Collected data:

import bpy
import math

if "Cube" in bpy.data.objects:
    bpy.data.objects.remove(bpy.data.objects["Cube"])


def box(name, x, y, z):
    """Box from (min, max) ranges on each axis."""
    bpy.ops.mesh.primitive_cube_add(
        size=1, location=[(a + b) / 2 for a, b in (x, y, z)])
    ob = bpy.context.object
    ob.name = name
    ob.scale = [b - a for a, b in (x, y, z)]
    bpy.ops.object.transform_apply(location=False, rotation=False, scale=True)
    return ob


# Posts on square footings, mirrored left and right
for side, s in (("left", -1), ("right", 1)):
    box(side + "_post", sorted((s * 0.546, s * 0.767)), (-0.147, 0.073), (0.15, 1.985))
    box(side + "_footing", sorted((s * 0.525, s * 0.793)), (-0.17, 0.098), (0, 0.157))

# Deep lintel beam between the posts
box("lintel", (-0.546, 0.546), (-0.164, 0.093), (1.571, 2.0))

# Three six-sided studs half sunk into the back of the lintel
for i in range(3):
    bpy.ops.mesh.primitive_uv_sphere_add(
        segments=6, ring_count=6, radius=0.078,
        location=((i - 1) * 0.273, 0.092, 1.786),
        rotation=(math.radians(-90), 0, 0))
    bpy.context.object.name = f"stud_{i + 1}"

* * *

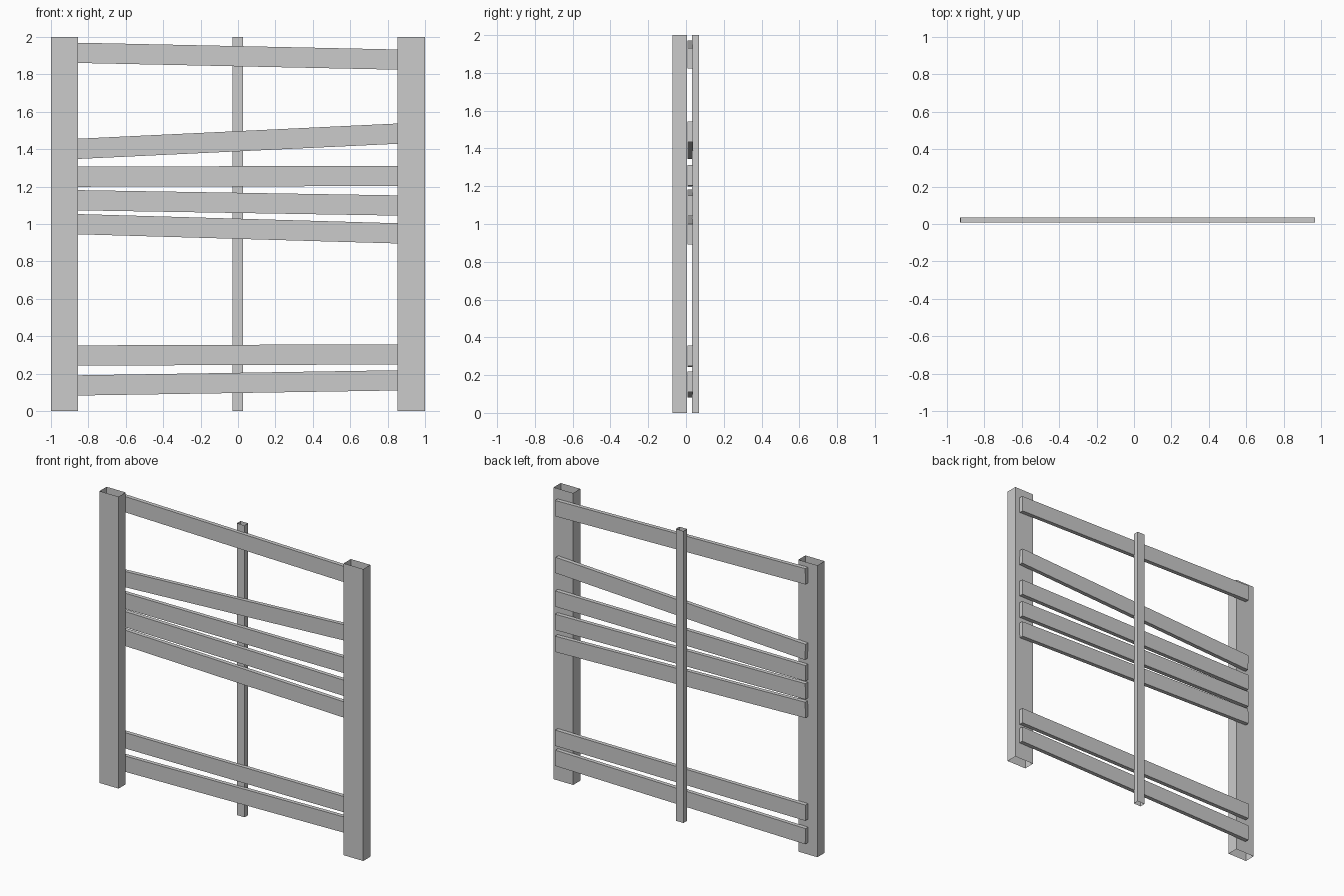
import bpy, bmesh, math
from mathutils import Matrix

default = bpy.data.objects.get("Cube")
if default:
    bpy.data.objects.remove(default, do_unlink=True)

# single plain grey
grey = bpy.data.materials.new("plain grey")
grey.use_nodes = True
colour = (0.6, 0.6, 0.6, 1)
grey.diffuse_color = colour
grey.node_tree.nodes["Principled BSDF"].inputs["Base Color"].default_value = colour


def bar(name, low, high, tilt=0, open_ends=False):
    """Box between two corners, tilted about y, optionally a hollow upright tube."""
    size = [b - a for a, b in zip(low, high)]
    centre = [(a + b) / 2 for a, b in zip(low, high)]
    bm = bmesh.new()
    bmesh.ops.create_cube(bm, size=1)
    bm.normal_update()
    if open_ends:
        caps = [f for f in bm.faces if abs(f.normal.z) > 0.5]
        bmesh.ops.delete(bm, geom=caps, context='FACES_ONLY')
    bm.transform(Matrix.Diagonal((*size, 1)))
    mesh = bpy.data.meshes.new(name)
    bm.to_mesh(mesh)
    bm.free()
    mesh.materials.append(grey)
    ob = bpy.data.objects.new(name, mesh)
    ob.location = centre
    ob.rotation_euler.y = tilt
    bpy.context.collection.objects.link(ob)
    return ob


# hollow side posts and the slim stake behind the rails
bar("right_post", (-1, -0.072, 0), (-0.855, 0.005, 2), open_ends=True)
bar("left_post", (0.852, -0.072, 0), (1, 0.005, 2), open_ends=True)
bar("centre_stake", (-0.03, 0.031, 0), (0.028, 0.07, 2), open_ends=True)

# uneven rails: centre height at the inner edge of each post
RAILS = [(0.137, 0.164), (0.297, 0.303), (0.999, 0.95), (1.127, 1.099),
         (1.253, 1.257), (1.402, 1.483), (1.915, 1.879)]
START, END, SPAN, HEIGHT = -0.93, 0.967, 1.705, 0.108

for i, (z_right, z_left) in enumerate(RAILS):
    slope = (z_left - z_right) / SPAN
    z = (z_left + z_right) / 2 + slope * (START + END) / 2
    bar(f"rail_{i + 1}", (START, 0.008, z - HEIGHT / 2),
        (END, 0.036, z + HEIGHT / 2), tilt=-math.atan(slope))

Your objective: Using the data above, repeat exactly the lines that begin at the line with "0.07, 2), open_ends=True)" and end at the line with "(END, 0.036, z", both ends included.

Task output:
bar("centre_stake", (-0.03, 0.031, 0), (0.028, 0.07, 2), open_ends=True)

# uneven rails: centre height at the inner edge of each post
RAILS = [(0.137, 0.164), (0.297, 0.303), (0.999, 0.95), (1.127, 1.099),
         (1.253, 1.257), (1.402, 1.483), (1.915, 1.879)]
START, END, SPAN, HEIGHT = -0.93, 0.967, 1.705, 0.108

for i, (z_right, z_left) in enumerate(RAILS):
    slope = (z_left - z_right) / SPAN
    z = (z_left + z_right) / 2 + slope * (START + END) / 2
    bar(f"rail_{i + 1}", (START, 0.008, z - HEIGHT / 2),
        (END, 0.036, z + HEIGHT / 2), tilt=-math.atan(slope))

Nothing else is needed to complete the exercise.